Frequently Asked Questions When Finishing a Divorce
Below are frequently asked questions we receive from customers finishing their California divorce. Contact us for more information about our flat fee divorce service.
1. I filed for divorce. How long will it take to finish?
In California it takes a minimum of six months to finish a divorce, but most take longer depending on your circumstances.
2. If I file for divorce, does this mean my marriage will be automatically divorced in 6 months?
No. There are many additional court filings and issues that must be decided before the divorce can be finalized.
3. My ex refuses to give me a divorce. Can I finalize the divorce without her?
Yes. In California a divorce does not require consent from both spouses.
4. My ex and I have come to an agreement on all divorce issues. What do we do next to finalize the divorce?
You or your attorney will need to draft a marital settlement agreement. Both you and your spouse will need to sign the agreement and have it notarized. Then you must attach the agreement to the Judgment and file it along with several other required forms. If the agreement is fair and consistent with California law, a judge will sign it, and the divorce will be final.
5. My ex and I are having problems coming to an agreement, but we still don’t want to go to court. Is there any way to avoid court?
There are several alternatives to going to court. You and your ex can opt for mediation, where a neutral party, usually a family law expert, will review your case and prepare an agreement. The agreement is non-binding and either party can reject it. If your spouse is obstinate, mediation might not work. Another alternative is arbitration, which is similar to mediation except the agreement is binding.
6. Our case will have to go to trial. How do we get a trial date?

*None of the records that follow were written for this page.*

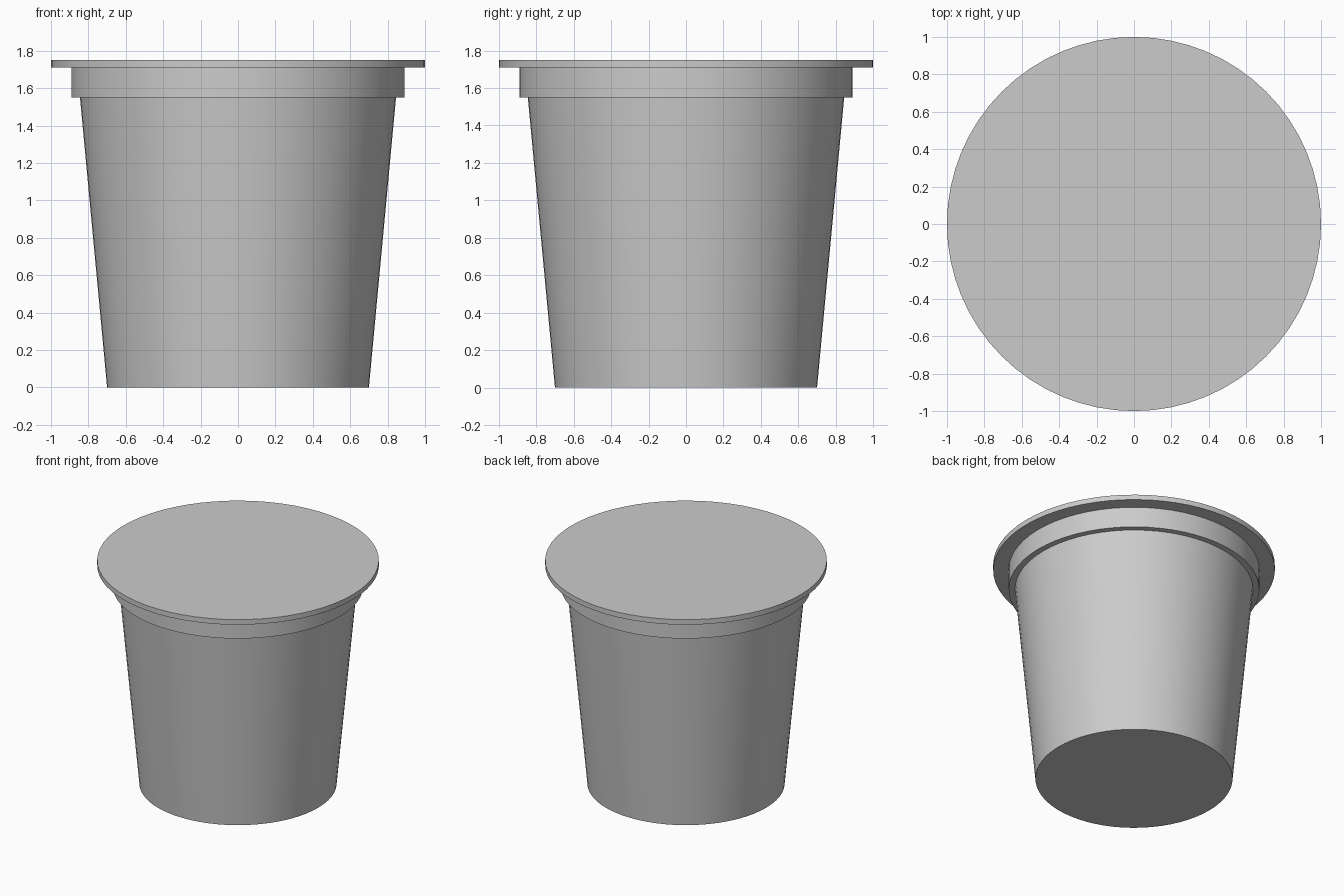
import bpy, bmesh, math

cube = bpy.data.objects.get("Cube")
if cube:
    bpy.data.objects.remove(cube, do_unlink=True)

SIDES = 64

# One plain grey material
grey = bpy.data.materials.new("light grey")
grey.use_nodes = True
colour = (0.6, 0.6, 0.6, 1)
grey.diffuse_color = colour
grey.node_tree.nodes["Principled BSDF"].inputs["Base Color"].default_value = colour


def lathe(name, profile, cap_first=False, cap_last=False):
    """Turn a (radius, height) profile about z, with optional flat end caps."""
    bm = bmesh.new()
    rings = []
    for radius, z in profile:
        angles = [math.tau * i / SIDES for i in range(SIDES)]
        rings.append([bm.verts.new((radius * math.cos(a), radius * math.sin(a), z))
                      for a in angles])
    for low, high in zip(rings, rings[1:]):
        for i in range(SIDES):
            j = (i + 1) % SIDES
            bm.faces.new((low[i], low[j], high[j], high[i]))
    if cap_first:
        bm.faces.new(rings[0][::-1])
    if cap_last:
        bm.faces.new(rings[-1])
    mesh = bpy.data.meshes.new(name)
    bm.to_mesh(mesh)
    bm.free()
    mesh.materials.append(grey)
    obj = bpy.data.objects.new(name, mesh)
    bpy.context.collection.objects.link(obj)
    bpy.ops.object.select_all(action="DESELECT")
    obj.select_set(True)
    bpy.context.view_layer.objects.active = obj
    bpy.ops.object.shade_smooth_by_angle(angle=math.radians(30))
    return obj


# Tapered cup with a flat base
lathe("cup_body", [(0.70, 0), (0.845, 1.55)], cap_first=True)

# Stepped collar below the lid
lathe("collar", [(0.845, 1.55), (0.89, 1.55), (0.89, 1.71)])

# Thin overhanging lid
lathe("lid", [(0.89, 1.71), (1, 1.71), (1, 1.75)], cap_last=True)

One spouse must file a form with the court to request a trial date. Within 45 days of the trial, each spouse must file a final financial disclosure. You and your ex must attend a mandatory settlement conference to try to come to an agreement. If you still do not have an agreement, the case will go to trial and the judge will decide any outstanding issues.

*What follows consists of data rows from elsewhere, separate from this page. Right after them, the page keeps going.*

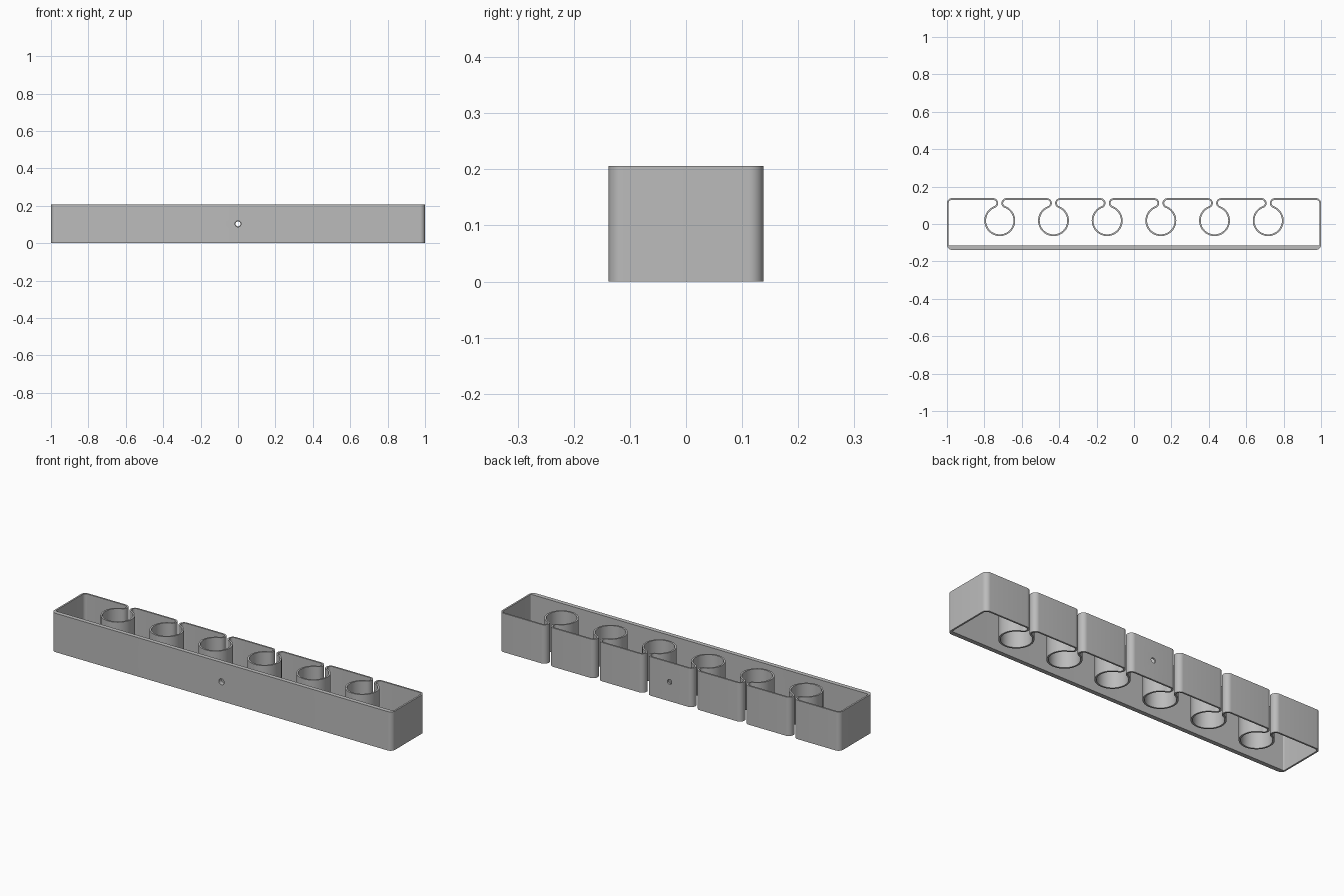
import bpy, bmesh
from math import atan2, cos, sin, sqrt, pi, radians

cube = bpy.data.objects.get("Cube")
if cube:
    bpy.data.objects.remove(cube, do_unlink=True)

HALF_X, HALF_Y, HEIGHT = 1.0, 0.138, 0.206
WALL, FRONT_WALL = 0.009, 0.023
CORNER = 0.026
POCKET_Y, POCKET_R = 0.018, 0.078      # wall centreline radius
LIP_R = 0.022                          # wall centreline radius
PITCH = 0.287
POCKETS = [PITCH * (i - 2.5) for i in range(6)]

grey = bpy.data.materials.new("Light grey plastic")
grey.diffuse_color = (0.5, 0.5, 0.5, 1)
grey.use_nodes = True
grey.node_tree.nodes["Principled BSDF"].inputs["Base Color"].default_value = (0.5, 0.5, 0.5, 1)


def arc(cx, cy, r, start, end, steps):
    angles = [start + (end - start) * i / steps for i in range(steps + 1)]
    return [(cx + r * cos(a), cy + r * sin(a)) for a in angles]


def outline(inset, front_inset):
    """Counter-clockwise wall outline, pushed into the material by inset."""
    r = CORNER - inset
    rf = max(CORNER - front_inset, 0.006)
    x, y = HALF_X - CORNER, HALF_Y - CORNER
    xf = HALF_X - inset - rf
    yf = -HALF_Y + front_inset + rf
    pts = arc(-xf, yf, rf, pi, 1.5 * pi, 10)
    pts += arc(xf, yf, rf, 1.5 * pi, 2 * pi, 10)
    pts += arc(x, y, r, 0, pi / 2, 10)
    # Each pocket runs in over one curled lip, round the socket and out again
    lip_y = HALF_Y - WALL / 2 - LIP_R
    dy = lip_y - POCKET_Y
    dx = sqrt((POCKET_R + LIP_R) ** 2 - dy ** 2)
    t = atan2(dy, dx)
    lip = LIP_R + WALL / 2 - inset
    socket = POCKET_R - WALL / 2 + inset
    for cx in reversed(POCKETS):
        pts += arc(cx + dx, lip_y, lip, pi / 2, pi + t, 16)
        pts += arc(cx, POCKET_Y, socket, t, -pi - t, 56)[1:-1]
        pts += arc(cx - dx, lip_y, lip, -t, pi / 2, 16)
    pts += arc(-x, y, r, pi / 2, pi, 10)
    return pts


# Rack wall: outer and inner outlines joined into one open-topped band
bm = bmesh.new()
outer, inner = outline(0, 0), outline(WALL, FRONT_WALL)
rings = [[bm.verts.new((x, y, z)) for x, y in loop]
         for loop, z in ((outer, 0), (outer, HEIGHT), (inner, HEIGHT), (inner, 0))]
for a, b in zip(rings, rings[1:] + rings[:1]):
    for i in range(len(a)):
        j = (i + 1) % len(a)
        bm.faces.new((a[i], a[j], b[j], b[i]))
bmesh.ops.recalc_face_normals(bm, faces=bm.faces)
mesh = bpy.data.meshes.new("rack_wall")
bm.to_mesh(mesh)
bm.free()
rack = bpy.data.objects.new("rack_wall", mesh)
bpy.context.collection.objects.link(rack)
mesh.materials.append(grey)

# Screw holes through the front and back walls
for side, y, radius in (("front", -HALF_Y, 0.016), ("back", HALF_Y, 0.013)):
    bpy.ops.mesh.primitive_cylinder_add(vertices=32, radius=radius, depth=0.1,
                                        location=(0, y, HEIGHT / 2),
                                        rotation=(radians(90), 0, 0))
    cutter = bpy.context.object
    cutter.name = side + "_hole_cutter"
    cutter.data.materials.append(grey)
    cutter.hide_render = True
    cut = rack.modifiers.new(side + "_hole", "BOOLEAN")
    cut.operation = "DIFFERENCE"
    cut.solver = "EXACT"
    cut.object = cutter
    bpy.ops.object.select_all(action="DESELECT")
    rack.select_set(True)
    bpy.context.view_layer.objects.active = rack
    bpy.ops.object.modifier_apply(modifier=cut.name)
    bpy.data.objects.remove(cutter, do_unlink=True)

bpy.ops.object.shade_smooth_by_angle(angle=radians(30))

7. Can we modify our divorce judgment after the divorce is final?
Child custody, visitation, and support issues can be modified by filing a Stipulation to Establish or Modify Child Support Order (FL-350) and/or Stipulation and Order for Custody and Visitations of Children (FL-355). If you and your spouse cannot agree to a modification, you will have to file a motion with the court.
Spousal support can also be modified with a written agreement signed by both parties and filing the agreement with the court. If you and your ex cannot agree to a modification, you will need to file a request for a modification with the court. There must be a change in circumstance to justify a modification, such as a reduction in the paying spouse’s income or an increase in the supported spouse’s income.
Terms of the Judgment dealing with property division cannot be altered once the divorce is final.
SD Esquire Flat Fee Divorce Service
SD Esquire provides flat fee uncontested divorce services. We will prepare the legal documents you need to file for and complete your divorce. This includes preparing and filling your divorce petition, completing your financial disclsoures, and drafting your marital settlement agreement (MSA). Our uncontested flat fee divorce service starts at $1500 for standard divorce (you are responsible for paying court filling fees). The fee also includes service of process fees. You can make installment payments as your case progresses. It costs $500 to start your matter. Sign up today to get started.